As we come to learn more about the tragic events which have taken place in Paris, it is natural for us to feel a strong mixture of feelings. In the midst of our suffering and our pondering, we should also recognize that the contemplative and spiritual tradition of Christianity has a lot to offer us both in terms of how to allow ourselves to suffer the pain of tragedy and how to discover God’s will. In the coming days and weeks, leaders will be faced with important decisions as to how to respond, and the voices of good people have an integral role in shaping that response.

That is why understanding discernment is more important than ever. Discernment does not mean that we abnegate our decision-making responsibility for some pie-in-the-sky solution.

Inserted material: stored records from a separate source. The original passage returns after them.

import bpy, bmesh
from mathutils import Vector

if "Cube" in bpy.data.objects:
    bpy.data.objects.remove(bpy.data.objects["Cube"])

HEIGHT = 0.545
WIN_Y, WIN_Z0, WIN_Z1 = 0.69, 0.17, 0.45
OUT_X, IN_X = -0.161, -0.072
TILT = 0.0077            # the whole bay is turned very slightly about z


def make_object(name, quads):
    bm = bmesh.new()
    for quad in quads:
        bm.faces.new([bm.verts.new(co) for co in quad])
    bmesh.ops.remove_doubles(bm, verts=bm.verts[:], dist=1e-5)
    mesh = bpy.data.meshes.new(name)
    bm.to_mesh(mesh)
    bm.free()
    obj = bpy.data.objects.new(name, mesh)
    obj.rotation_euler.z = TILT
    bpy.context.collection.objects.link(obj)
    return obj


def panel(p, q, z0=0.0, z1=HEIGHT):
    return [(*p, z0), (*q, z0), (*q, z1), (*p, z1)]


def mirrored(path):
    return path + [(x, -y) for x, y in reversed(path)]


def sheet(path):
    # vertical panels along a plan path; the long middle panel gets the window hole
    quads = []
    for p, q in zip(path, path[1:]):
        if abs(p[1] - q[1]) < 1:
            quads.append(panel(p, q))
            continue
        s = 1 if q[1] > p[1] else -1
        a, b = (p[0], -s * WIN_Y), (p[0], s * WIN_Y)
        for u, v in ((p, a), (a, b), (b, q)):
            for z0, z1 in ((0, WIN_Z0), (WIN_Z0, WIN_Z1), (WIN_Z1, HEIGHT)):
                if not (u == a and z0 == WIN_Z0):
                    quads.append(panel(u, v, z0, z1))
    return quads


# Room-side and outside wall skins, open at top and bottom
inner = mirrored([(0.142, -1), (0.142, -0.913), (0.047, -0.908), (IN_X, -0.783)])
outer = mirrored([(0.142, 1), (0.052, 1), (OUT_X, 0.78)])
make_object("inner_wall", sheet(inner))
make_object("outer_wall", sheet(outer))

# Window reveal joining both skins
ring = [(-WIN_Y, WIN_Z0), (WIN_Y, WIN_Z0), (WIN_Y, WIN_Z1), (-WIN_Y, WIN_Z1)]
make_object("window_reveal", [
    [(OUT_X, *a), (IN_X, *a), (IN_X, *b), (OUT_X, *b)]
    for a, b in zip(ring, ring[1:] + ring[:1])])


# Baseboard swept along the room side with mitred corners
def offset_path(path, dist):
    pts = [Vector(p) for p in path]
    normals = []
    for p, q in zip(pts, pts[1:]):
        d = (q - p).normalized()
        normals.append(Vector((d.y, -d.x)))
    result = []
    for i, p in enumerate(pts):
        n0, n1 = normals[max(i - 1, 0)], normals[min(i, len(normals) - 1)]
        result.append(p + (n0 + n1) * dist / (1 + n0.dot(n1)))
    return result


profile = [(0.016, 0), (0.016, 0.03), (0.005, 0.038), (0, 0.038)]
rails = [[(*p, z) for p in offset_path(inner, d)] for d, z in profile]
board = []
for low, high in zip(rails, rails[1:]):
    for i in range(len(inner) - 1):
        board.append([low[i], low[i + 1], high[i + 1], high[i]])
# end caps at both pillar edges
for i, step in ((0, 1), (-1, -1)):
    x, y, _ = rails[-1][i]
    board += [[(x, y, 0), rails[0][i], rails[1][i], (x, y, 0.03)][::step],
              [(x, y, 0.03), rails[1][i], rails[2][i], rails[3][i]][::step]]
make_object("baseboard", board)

It does not mean that we proof-text the scripture as some kind of Genie in a bottle that will read us our fortune. Many non-Christians can struggle with the notion of seeking God’s will precisely because it seems to shift responsibility and they think that this can lead to a kind of blind fanaticism.

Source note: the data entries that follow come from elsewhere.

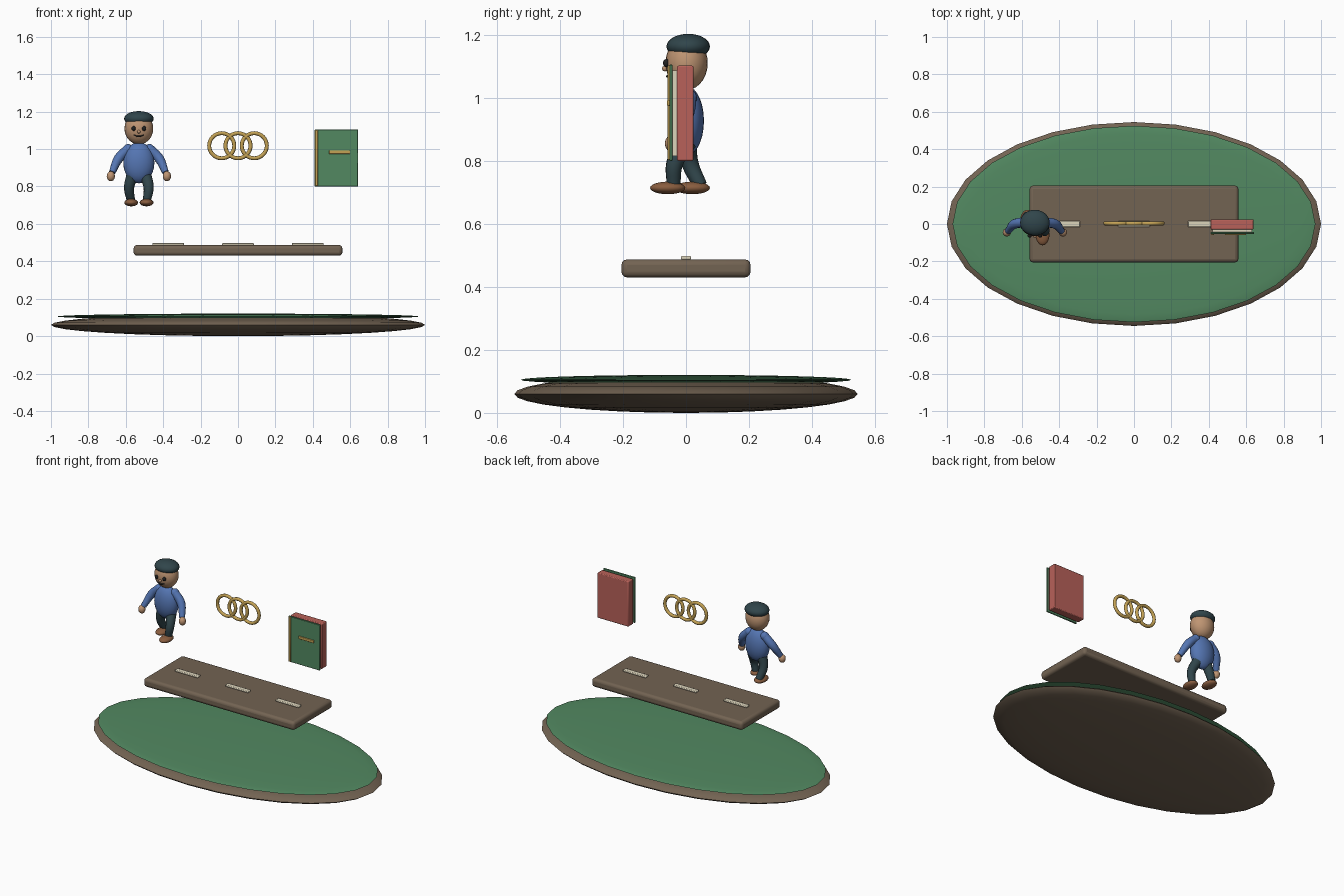
import bpy, math

if "Cube" in bpy.data.objects:
    bpy.data.objects.remove(bpy.data.objects["Cube"])

def mat(name, r, g, b):
    m = bpy.data.materials.new(name)
    m.diffuse_color = (r, g, b, 1)
    m.use_nodes = True
    m.node_tree.nodes["Principled BSDF"].inputs["Base Color"].default_value = m.diffuse_color
    return m

WOOD = mat("wood", .17, .125, .085)
GREEN = mat("green", .085, .25, .12)
GOLD = mat("gold", .55, .36, .09)
CREAM = mat("cream", .72, .66, .5)
RED = mat("red", .48, .12, .1)
SKIN = mat("skin", .52, .30, .17)
BLUE = mat("blue", .09, .18, .45)
DARK = mat("dark_cloth", .03, .06, .07)
SHOE = mat("shoe_leather", .25, .11, .05)
BLACK = mat("black", .015, .015, .015)

def finish(name, m, smooth=True):
    o = bpy.context.object
    o.name = name
    o.data.materials.append(m)
    if smooth:
        bpy.ops.object.shade_smooth_by_angle(angle=math.radians(40))
    return o

def ball(name, m, c, r, seg=24, rings=14):
    bpy.ops.mesh.primitive_uv_sphere_add(segments=seg, ring_count=rings, location=c)
    bpy.context.object.scale = r
    bpy.ops.object.transform_apply(location=False, rotation=False, scale=True)
    return finish(name, m)

def box(name, m, lo, hi, bevel=0.0, seg=3):
    bpy.ops.mesh.primitive_cube_add(size=1, location=[(a + b) / 2 for a, b in zip(lo, hi)])
    bpy.context.object.scale = [b - a for a, b in zip(lo, hi)]
    bpy.ops.object.transform_apply(location=False, rotation=False, scale=True)
    if bevel:
        b = bpy.context.object.modifiers.new("bevel", 'BEVEL')
        b.width, b.segments = bevel, seg
    return finish(name, m, bevel > 0)

def tube(name, m, pts, radii):
    cu = bpy.data.curves.new(name, 'CURVE')
    cu.dimensions = '3D'
    cu.bevel_depth, cu.bevel_resolution, cu.use_fill_caps = 1, 4, True
    cu.resolution_u = 8
    s = cu.splines.new('BEZIER')
    s.bezier_points.add(len(pts) - 1)
    for p, co, r in zip(s.bezier_points, pts, radii):
        p.co, p.radius = co, r
        p.handle_left_type = p.handle_right_type = 'AUTO'
    o = bpy.data.objects.new(name, cu)
    bpy.context.collection.objects.link(o)
    bpy.ops.object.select_all(action='DESELECT')
    o.select_set(True)
    bpy.context.view_layer.objects.active = o
    bpy.ops.object.convert(target='MESH')
    return finish(name, m)

# oval base and green top
ball("base_disc", WOOD, (0, 0, .06), (1, .545, .06), 28, 16)
ball("green_top", GREEN, (0, 0, .105), (.97, .525, .0155), 28, 16)

# floating shelf with three label strips
box("shelf", WOOD, (-.558, -.205, .43), (.558, .205, .487), .018)
for x in (-.373, 0, .373):
    box("label_strip", CREAM, (x - .085, -.016, .486), (x + .085, .016, .498), .004, 2)

# linked rings
for x in (-.087, 0, .087):
    bpy.ops.mesh.primitive_torus_add(location=(x, .003, 1.018), rotation=(math.pi / 2, 0, 0),
                                     major_radius=.067, minor_radius=.0105,
                                     major_segments=40, minor_segments=12)
    finish("ring", GOLD)

# book
box("book_back", RED, (.41, -.029, .80), (.64, .024, 1.102), .005, 2)
box("book_pages", CREAM, (.42, -.043, .815), (.63, -.029, 1.087))
box("book_cover", GREEN, (.41, -.053, .80), (.642, -.043, 1.105), .002, 1)
box("book_spine_strip", GOLD, (.413, -.059, .803), (.428, -.049, 1.102), .002, 1)
box("book_clasp", GOLD, (.487, -.06, .974), (.60, -.052, .993), .003, 2)

# figure: head, cap, face, torso
X = -.53
ball("head", SKIN, (X, .002, 1.11), (.077, .067, .085))
ball("cap", DARK, (X, .007, 1.163), (.079, .069, .04))
ball("torso", BLUE, (X, .002, .927), (.083, .055, .11))
ball("nose", SKIN, (X, -.067, 1.093), (.009, .009, .009), 12, 8)
tube("smile", BLACK, [(X + a, -.064 + abs(a) * .3 + .004, 1.068 + a * a * 12)
                      for a in (-.027, -.014, 0, .014, .027)], [.0035] * 5)

# mirrored limbs; the legs stride, with the right-hand one in front
for s in (-1, 1):
    ball("eye", BLACK, (X + s * .028, -.062, 1.11), (.011, .011, .013), 14, 10)
    tube("arm", BLUE, [(X + s * .055, .008, 1.003), (X + s * .108, 0, .95),
                       (X + s * .143, -.037, .875)], [.026, .026, .018])
    ball("shoulder", BLUE, (X + s * .057, .008, 1.0), (.027, .027, .027), 16, 10)
    ball("hand", SKIN, (X + s * .15, -.045, .855), (.022, .022, .027), 16, 10)
    ankle = -.04 if s > 0 else .045
    knee = -.035 if s > 0 else .012
    tube("leg", DARK, [(X + s * .035, .003, .86), (X + s * .052, knee, .795),
                       (X + s * .042, ankle, .722)], [.032, .027, .022])
    ball("shoe", SHOE, (X + s * .041, -.058 if s > 0 else .02, .714), (.037, .056, .02), 20, 12)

However, while scripture is rich with passages that help us to make good decisions, discernment is not a mindless activity in which believers copy and paste ready made solutions. Rather, the true Christian must internalize the beautiful world of paradoxes and sound doctrines that populate the scriptures, and learn to allow these insights to form both intuitive and analytic processes of decision-making. Thus, we must learn to move beyond the notion that scripture is a long list of prescriptions that must be mindlessly obeyed. What is important to both Biblical theology and the Christian tradition that followed is the central role of prudence, discernment, and wisdom in learning how to integrate moral truths into concrete action.

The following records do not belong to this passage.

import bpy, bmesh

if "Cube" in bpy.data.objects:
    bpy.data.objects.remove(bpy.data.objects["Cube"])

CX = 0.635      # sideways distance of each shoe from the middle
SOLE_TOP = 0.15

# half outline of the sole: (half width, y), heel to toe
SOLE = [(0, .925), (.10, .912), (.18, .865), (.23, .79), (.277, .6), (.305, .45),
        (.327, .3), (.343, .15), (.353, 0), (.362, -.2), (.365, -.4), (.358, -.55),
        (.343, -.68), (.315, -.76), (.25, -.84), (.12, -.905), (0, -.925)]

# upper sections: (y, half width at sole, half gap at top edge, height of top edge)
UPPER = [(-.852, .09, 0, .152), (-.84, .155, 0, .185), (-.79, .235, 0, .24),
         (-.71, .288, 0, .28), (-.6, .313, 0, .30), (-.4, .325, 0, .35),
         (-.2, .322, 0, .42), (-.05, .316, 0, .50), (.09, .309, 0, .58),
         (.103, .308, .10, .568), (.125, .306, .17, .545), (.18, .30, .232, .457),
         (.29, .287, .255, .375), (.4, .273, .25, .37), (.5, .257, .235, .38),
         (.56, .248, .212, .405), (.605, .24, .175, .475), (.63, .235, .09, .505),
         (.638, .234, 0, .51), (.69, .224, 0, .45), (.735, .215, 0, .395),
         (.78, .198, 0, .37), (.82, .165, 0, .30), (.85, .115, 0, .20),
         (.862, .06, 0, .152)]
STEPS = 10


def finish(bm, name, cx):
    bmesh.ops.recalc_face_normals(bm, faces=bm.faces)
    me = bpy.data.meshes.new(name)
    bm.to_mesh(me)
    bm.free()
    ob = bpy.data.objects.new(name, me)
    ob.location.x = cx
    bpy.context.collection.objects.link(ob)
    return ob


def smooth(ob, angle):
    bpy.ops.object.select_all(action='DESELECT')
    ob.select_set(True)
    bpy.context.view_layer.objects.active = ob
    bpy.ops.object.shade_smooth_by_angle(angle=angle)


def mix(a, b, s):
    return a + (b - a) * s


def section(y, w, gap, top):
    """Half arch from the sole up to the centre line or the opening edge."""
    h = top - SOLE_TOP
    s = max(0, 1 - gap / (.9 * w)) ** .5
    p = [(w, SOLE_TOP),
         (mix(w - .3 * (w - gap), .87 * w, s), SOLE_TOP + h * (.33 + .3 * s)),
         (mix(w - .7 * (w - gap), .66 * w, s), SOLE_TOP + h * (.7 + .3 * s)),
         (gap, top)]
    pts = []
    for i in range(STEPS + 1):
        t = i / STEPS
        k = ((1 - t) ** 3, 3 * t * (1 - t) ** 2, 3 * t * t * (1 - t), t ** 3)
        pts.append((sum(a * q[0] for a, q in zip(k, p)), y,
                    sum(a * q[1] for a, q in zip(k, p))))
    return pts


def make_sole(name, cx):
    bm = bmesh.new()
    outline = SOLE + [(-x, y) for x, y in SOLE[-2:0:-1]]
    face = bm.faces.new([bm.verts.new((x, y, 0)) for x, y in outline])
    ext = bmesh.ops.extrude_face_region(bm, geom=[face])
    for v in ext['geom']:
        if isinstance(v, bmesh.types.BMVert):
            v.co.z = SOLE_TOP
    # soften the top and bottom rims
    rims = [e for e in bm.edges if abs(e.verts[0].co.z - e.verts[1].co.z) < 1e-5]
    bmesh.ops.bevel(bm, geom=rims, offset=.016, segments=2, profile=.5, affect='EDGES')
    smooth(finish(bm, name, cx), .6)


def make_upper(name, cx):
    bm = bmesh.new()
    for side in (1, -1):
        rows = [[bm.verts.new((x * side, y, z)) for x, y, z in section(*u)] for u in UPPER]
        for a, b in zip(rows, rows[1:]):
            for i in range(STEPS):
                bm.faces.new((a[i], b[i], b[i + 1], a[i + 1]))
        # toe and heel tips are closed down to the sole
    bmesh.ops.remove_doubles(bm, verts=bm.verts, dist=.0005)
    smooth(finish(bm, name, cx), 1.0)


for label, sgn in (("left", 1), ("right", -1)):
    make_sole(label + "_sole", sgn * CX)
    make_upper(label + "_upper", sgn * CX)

This notion of decision-making recognizes that varying circumstances call forth a variety of possible solutions. Along these lines to make good decisions, we must practice a true discernment which is grounded in experience, intuition, and a intellect formed by the unconditional love of Jesus Christ. Even if a society formed in this way chooses the path of war and confrontation, the spiritual foundation of a contemplative vision of reality allows for a spiritual freedom that is able to move beyond hatred and petty self-interest. Ultimately, it is sin which destroys our ability to respond to God’s will and to act in harmony with the Holy Spirit.

Thus, the first step in good decision making is individual conversion. For us to move forward, we must always walk the path of turning to the Lord with complete surrender and saying, “Not my will, but your will. Not my way of thinking, but your way of thinking.” I do not know what France’s or the United State’s response should be to this tragedy, but I know how we should go about making that decision.